-- EXTRACTED INFORMATION --
----------

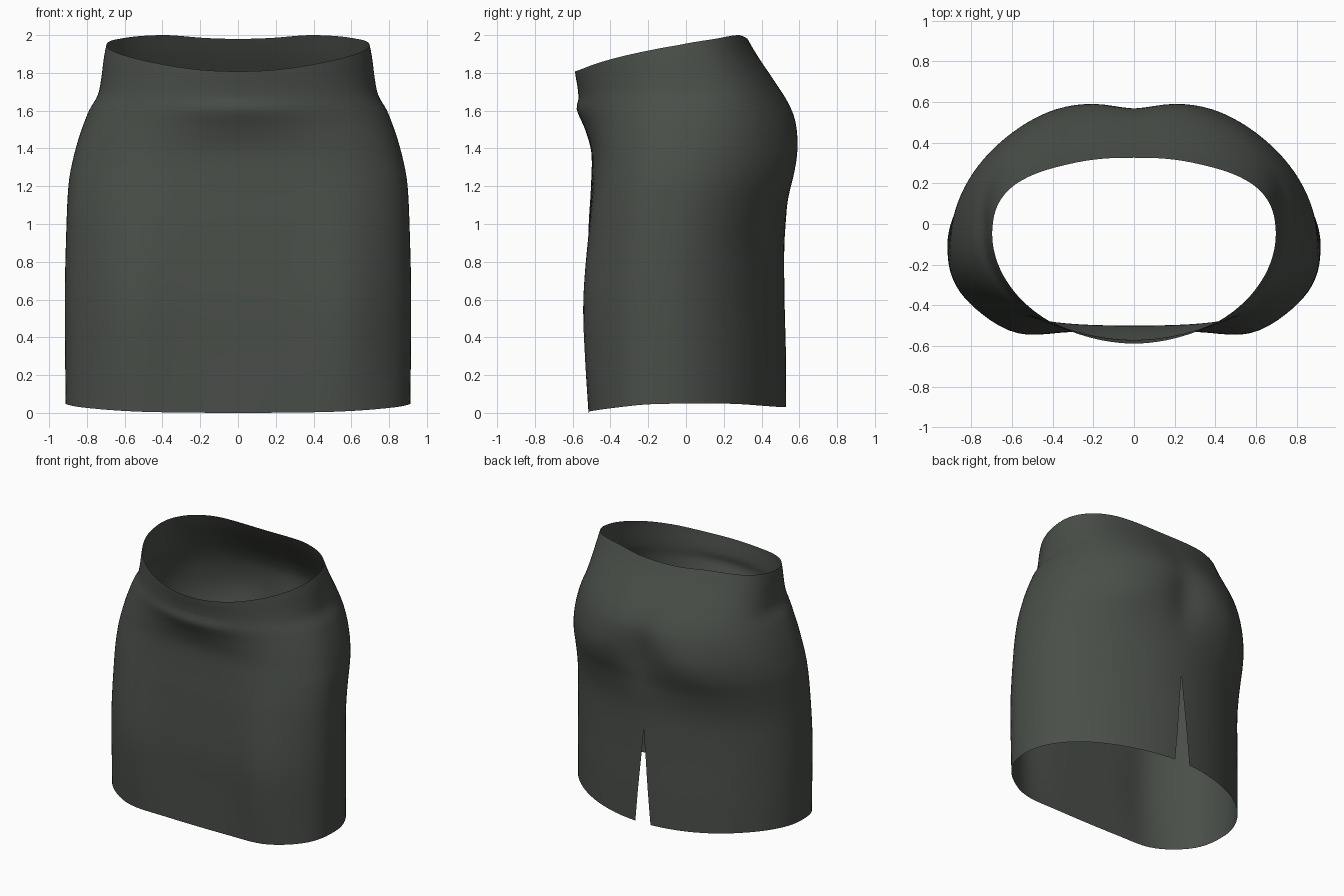
import bpy, bmesh, math

if "Cube" in bpy.data.objects:
    bpy.data.objects.remove(bpy.data.objects["Cube"])

COLS, ROWS = 112, 72


def curve(keys, z):
    """Smooth interpolation through (position, value) keys, clamped at the ends."""
    if z <= keys[0][0]:
        return keys[0][1]
    if z >= keys[-1][0]:
        return keys[-1][1]

    def slope(k):
        lo, hi = keys[max(k - 1, 0)], keys[min(k + 1, len(keys) - 1)]
        return (hi[1] - lo[1]) / (hi[0] - lo[0])

    for k in range(len(keys) - 1):
        (z0, v0), (z1, v1) = keys[k], keys[k + 1]
        if z <= z1:
            h = z1 - z0
            t = (z - z0) / h
            return (v0 * (1 + 2 * t) * (1 - t) ** 2 + v1 * t * t * (3 - 2 * t)
                    + h * (slope(k) * t * (1 - t) ** 2 - slope(k + 1) * t * t * (1 - t)))


def bell(v, centre, width):
    return math.exp(-((v - centre) / width) ** 2)


def mix(a, b, t):
    return a + (b - a) * t


# Height profiles: half width (with and without the waist step), front depth
# (centre fold and plain), back depth, widest line, roundness
STEP_WIDTH = [(0, .912), (.6, .917), (1, .908), (1.2, .898), (1.3, .883), (1.45, .845),
              (1.6, .79), (1.68, .745), (1.76, .727), (1.87, .712), (1.92, .703), (1.98, .69)]
PLAIN_WIDTH = [(0, .912), (.6, .917), (1, .908), (1.2, .9), (1.35, .875), (1.5, .84),
               (1.65, .79), (1.8, .74), (2, .685)]
FOLD_FRONT = [(0, -.518), (.3, -.527), (.6, -.535), (1, -.52), (1.2, -.506), (1.38, -.503),
              (1.5, -.535), (1.61, -.58), (1.66, -.57), (1.72, -.574), (1.8, -.588)]
PLAIN_FRONT = [(0, -.518), (.3, -.527), (.6, -.535), (1, -.52), (1.3, -.512), (1.5, -.53),
               (1.65, -.56), (1.72, -.57), (1.85, -.588)]
BACK = [(0, .532), (.3, .53), (.6, .522), (.9, .522), (1.1, .545), (1.25, .574), (1.4, .588),
        (1.55, .58), (1.65, .541), (1.75, .478), (1.9, .375), (2, .315)]
WIDEST = [(0, -.1), (1, -.09), (1.5, -.05), (2, -.04)]
FRONT_ROUND = [(0, 2.8), (1, 2.6), (1.4, 2.3), (1.65, 2), (2, 1.87)]
BACK_ROUND = [(0, 1.88), (.8, 1.87), (1.1, 2), (1.35, 2.17), (1.6, 2.2), (2, 2.5)]
# Edge heights, keyed by the sine of the angle (-1 front, 1 back)
HEM = [(-1, 0), (-.85, .006), (-.6, .025), (-.3, .042), (0, .048), (.6, .048), (1, .03)]
WAIST = [(-1, 1.808), (-.8, 1.85), (-.5, 1.894), (0, 1.947), (.5, 1.98), (.85, 2), (1, 1.98)]
STEP_FADE = [(-1, .6), (-.6, .8), (-.2, 1), (.1, 1), (.65, 0), (1, 0)]
SLIT_TOP, SLIT_HALF = .75, .068


def cloth_point(u, v):
    """Point on the skirt; u runs round from the back slit, v from hem to waist."""
    base = math.sin(math.pi / 2 + u * math.tau)
    low, high = curve(HEM, base), curve(WAIST, base)
    z = low + (high - low) * v
    a = mix(curve(PLAIN_WIDTH, z), curve(STEP_WIDTH, z), curve(STEP_FADE, base))
    gap = SLIT_HALF * max(0, 1 - z / SLIT_TOP) / a
    ang = math.pi / 2 + gap + u * (math.tau - 2 * gap)
    c, s = math.cos(ang), math.sin(ang)
    mid = curve(WIDEST, z)
    if s > 0:
        b, n = curve(BACK, z) - mid, curve(BACK_ROUND, z)
    else:
        front = mix(curve(PLAIN_FRONT, z), curve(FOLD_FRONT, z), bell(c, 0, .48))
        b, n = mid - front, curve(FRONT_ROUND, z)
    r = (abs(c) ** n + abs(s) ** n) ** (-1 / n)
    x, y = a * c * r, mid + b * s * r
    side = abs(x)
    if s > 0:
        # Centre cleft and rounded seat, its lower edge sloping outward
        y -= .034 * bell(x, 0, .13) * bell(z, 1.33, .22)
        y -= .008 * bell(x, 0, .12) * bell(z, 1.7, .2)
        y += .03 * min(1, 2 * s) * bell(side, .4, .27) * bell(z, 1.37 - .35 * (side - .3), .21)
    else:
        # Fuller thighs either side of a flatter middle
        y += .008 * bell(x, 0, .35) * bell(z, .6, .6)
        y -= .052 * min(1, -2 * s) * bell(side, .58, .2) * bell(z, .5, .7)
    return x, y, z


# Skirt: one open sheet wrapped round, closed above the slit
bm = bmesh.new()
grid = [[bm.verts.new(cloth_point(i / COLS, j / ROWS)) for i in range(COLS + 1)]
        for j in range(ROWS + 1)]
for j in range(ROWS):
    for i in range(COLS):
        f = bm.faces.new((grid[j][i], grid[j][i + 1], grid[j + 1][i + 1], grid[j + 1][i]))
        f.smooth = True
bmesh.ops.remove_doubles(bm, verts=bm.verts, dist=.0005)
mesh = bpy.data.meshes.new("skirt")
bm.to_mesh(mesh)
bm.free()

fabric = bpy.data.materials.new("dark grey green fabric")
fabric.diffuse_color = (.068, .077, .066, 1)
fabric.use_nodes = True
fabric.node_tree.nodes["Principled BSDF"].inputs["Base Color"].default_value = fabric.diffuse_color
mesh.materials.append(fabric)
skirt = bpy.data.objects.new("skirt", mesh)
bpy.context.collection.objects.link(skirt)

----------

-- YOUR ASSIGNMENT --
Skip all lines ahead of the one containing "bm.to_mesh(mesh)". Reproduce that line and the remainder of the listing above exactly.

-- RESULT BELOW --
bm.to_mesh(mesh)
bm.free()

fabric = bpy.data.materials.new("dark grey green fabric")
fabric.diffuse_color = (.068, .077, .066, 1)
fabric.use_nodes = True
fabric.node_tree.nodes["Principled BSDF"].inputs["Base Color"].default_value = fabric.diffuse_color
mesh.materials.append(fabric)
skirt = bpy.data.objects.new("skirt", mesh)
bpy.context.collection.objects.link(skirt)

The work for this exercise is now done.